    Candidates will begin their campaigns during reading week and will last until March 13. STUSU encouraged online campaigning to remain environmentally friendly and reduce paper waste. 

    They will then participate in executive debates where current executive members will grill candidates on their ability to sit on STUSU. Students will also have a chance to watch the debates online. 

    Exact dates and times are to be determined. 

    Once STUSU’s chief returning officer (CRO), Carlos Arroyo Chévez, releases the list of candidates nominated on March 13, STUSU is hosting an informal meet-and-greet in James Dunn Hall. 

    “Candidates can talk to each other, get to know each other and talk to the executives as well,” said Fatima. 

    While the election will run business as usual, there is one major change from past years. 

    Last spring, controversy surrounded the election when some students were unable to vote for valedictorian, which resulted in allegations of voter fraud and the resignation of Victoria Young, that year’s valedictorian and STUSU’s vice president of student life. 

    “The only difference is that the valedictorian position is now selected by the university,” says Fatima. 

    Related: Valedictorian selection process changes for this graduating class

    Related: Graduating STU students speak out about inability to vote for valedictorian, by-election scheduled
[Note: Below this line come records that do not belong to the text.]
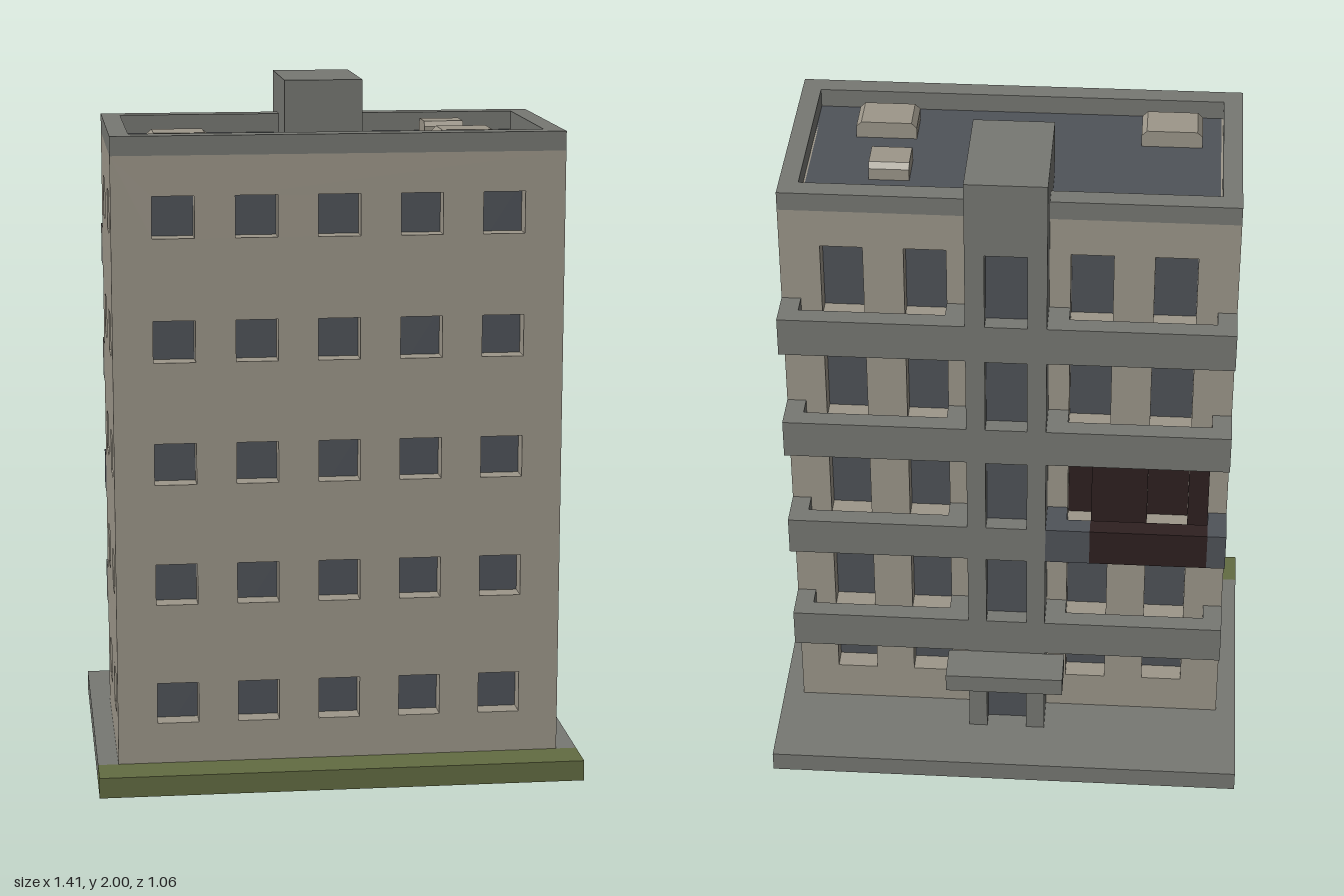
import * as THREE from 'three';

const mat = (name, color) => Object.assign(new THREE.MeshStandardMaterial({ color }), { name });

export function createModel() {
  const plaster = mat('beige plaster', 0x9d978a);
  const concrete = mat('grey concrete', 0x777873);
  const slate = mat('dark slate', 0x4f5359);
  const grass = mat('grass green', 0x636c42);
  const burnt = mat('burnt brown', 0x2e2020);
  const model = new THREE.Group();

  // Box given by its limits on each axis
  const box = (name, m, x0, x1, y0, y1, z0, z1) => {
    const mesh = new THREE.Mesh(new THREE.BoxGeometry(Math.abs(x1 - x0), y1 - y0, z1 - z0), m);
    mesh.position.set((x0 + x1) / 2, (y0 + y1) / 2, (z0 + z1) / 2);
    mesh.name = name;
    model.add(mesh);
    return mesh;
  };

  // Flat panel [u0, u1, v0, v1] with rectangular holes, extruded by depth
  const trace = (path, [a, b, c, d]) =>
    path.moveTo(a, c).lineTo(b, c).lineTo(b, d).lineTo(a, d).closePath();
  const panel = (name, m, rect, holes, depth) => {
    const shape = new THREE.Shape();
    trace(shape, rect);
    for (const h of holes) {
      const hole = new THREE.Path();
      trace(hole, h);
      shape.holes.push(hole);
    }
    const mesh = new THREE.Mesh(new THREE.ExtrudeGeometry(shape, { depth, bevelEnabled: false }), m);
    mesh.name = name;
    model.add(mesh);
    return mesh;
  };
  // Horizontal ring around the core, with its top at height y
  const ring = (name, m, rect, y, depth) => {
    const mesh = panel(name, m, rect, [[-0.59, 0.59, -0.18, 0.35]], depth);
    mesh.rotation.x = Math.PI / 2;
    mesh.position.y = y;
  };

  const PITCH = 0.354;
  const floors = [0, 1, 2, 3, 4];
  const windows = (columns, levels = floors) => levels.flatMap(i => columns.map(c =>
    [c - 0.06, c + 0.06, 0.18 + PITCH * i, 0.3 + PITCH * i]));

  // Plinth, lawn, dark core seen through the openings, roof edge
  ring('plinth', concrete, [-0.705, 0.705, -0.53, 0.41], 0.06, 0.06);
  box('lawn', grass, -0.705, 0.705, 0, 0.06, 0.41, 0.53);
  box('core', slate, -0.59, 0.59, 0, 1.83, -0.18, 0.35);
  ring('roofParapet', concrete, [-0.645, 0.645, -0.24, 0.41], 1.885, 0.055);

  // Outer walls with window openings
  const wallX = [-0.645, 0.645, 0.06, 1.83];
  panel('frontWall', plaster, wallX, windows([-0.47, -0.235, 0, 0.235, 0.47]), 0.06).position.z = 0.35;
  for (const x of [-0.645, 0.585]) {
    const side = panel('sideWall', plaster, [-0.35, 0.18, 0.06, 1.83], windows([-0.24, 0.055]), 0.06);
    side.rotation.y = Math.PI / 2;
    side.position.x = x;
  }

  // Back wall: windows on the ground floor, balcony doors above
  const backColumns = [-0.47, -0.235, 0.235, 0.47];
  const doors = [1, 2, 3, 4].flatMap(i => backColumns.map(c =>
    [c - 0.06, c + 0.06, 0.07 + PITCH * i, 0.3 + PITCH * i]));
  panel('backWall', plaster, wallX, [...windows(backColumns, [0]), ...doors], 0.06).position.z = -0.24;

  // Balconies: solid ends, with a tray of floor and rail between them
  for (const side of [-1, 1]) {
    for (let i = 0; i < 4; i++) {
      const y = 0.36 + PITCH * i;
      const fire = side < 0 && i === 1;
      const part = (name, m, a, b, y0, y1, z1) => box(name, m, side * a, side * b, y0, y1, -0.355, z1);
      const endMat = fire ? slate : concrete;
      for (const [a, b] of [[0.115, 0.175], [0.59, 0.645]])
        part('balconyEnd', endMat, a, b, y, y + 0.117, -0.24);
      for (const [a, b, m] of [[0.175, 0.245, endMat], [0.245, 0.59, fire ? burnt : concrete]]) {
        part('balconyFloor', m, a, b, y, y + 0.06, -0.24);
        part('balconyRail', m, a, b, y + 0.06, y + 0.117, -0.3);
      }
    }
  }

  // Fire damage behind the burnt balcony
  const scorch = [-0.59, -0.245, 0.775, 1.068];
  panel('scorchedWall', burnt, scorch, [[-0.53, -0.41, 0.778, 1.008]], 0.006).position.z = -0.246;
  box('scorchedRoom', burnt, -0.59, -0.17, 0.778, 1.008, -0.187, -0.179);

  // Stair tower with a rooftop housing, tall windows and an entrance
  const openings = [[-0.06, 0.06, 0.06, 0.3]];
  for (let i = 0; i < 4; i++)
    openings.push([-0.06, 0.06, 0.477 + PITCH * i, 0.712 + PITCH * i]);
  panel('stairTowerFront', concrete, [-0.115, 0.115, 0.05, 2], openings, 0.055).position.z = -0.355;
  box('stairTower', concrete, -0.115, 0.115, 0.05, 2, -0.3, 0);
  for (const o of openings) box('stairGlass', slate, ...o, -0.306, -0.299);
  box('entranceCanopy', concrete, -0.175, 0.175, 0.3, 0.357, -0.475, -0.355);

  // Roof units with chamfered long edges
  const unit = (x, z, w, d, turned) => {
    const h = 0.05, c = 0.015, a = w / 2;
    const shape = new THREE.Shape([[-a, 0], [a, 0], [a, h - c], [a - c, h], [c - a, h], [-a, h - c]]
      .map(p => new THREE.Vector2(...p)));
    const geo = new THREE.ExtrudeGeometry(shape, { depth: d, bevelEnabled: false }).translate(0, 0, -d / 2);
    const mesh = new THREE.Mesh(geo, plaster);
    mesh.name = 'roofUnit';
    mesh.position.set(x, 1.83, z);
    if (turned) mesh.rotation.y = Math.PI / 2;
    model.add(mesh);
  };
  unit(-0.443, 0.233, 0.175, 0.115, false);
  unit(0.38, 0.233, 0.175, 0.115, false);
  unit(0.35, -0.003, 0.115, 0.115, true);

  return model;
}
    The voting period begins on March 14, while final results will be released on March 15. The 34-hour voting period will be advertised to all students through social media and email, who are encouraged to view the debates and send in their votes.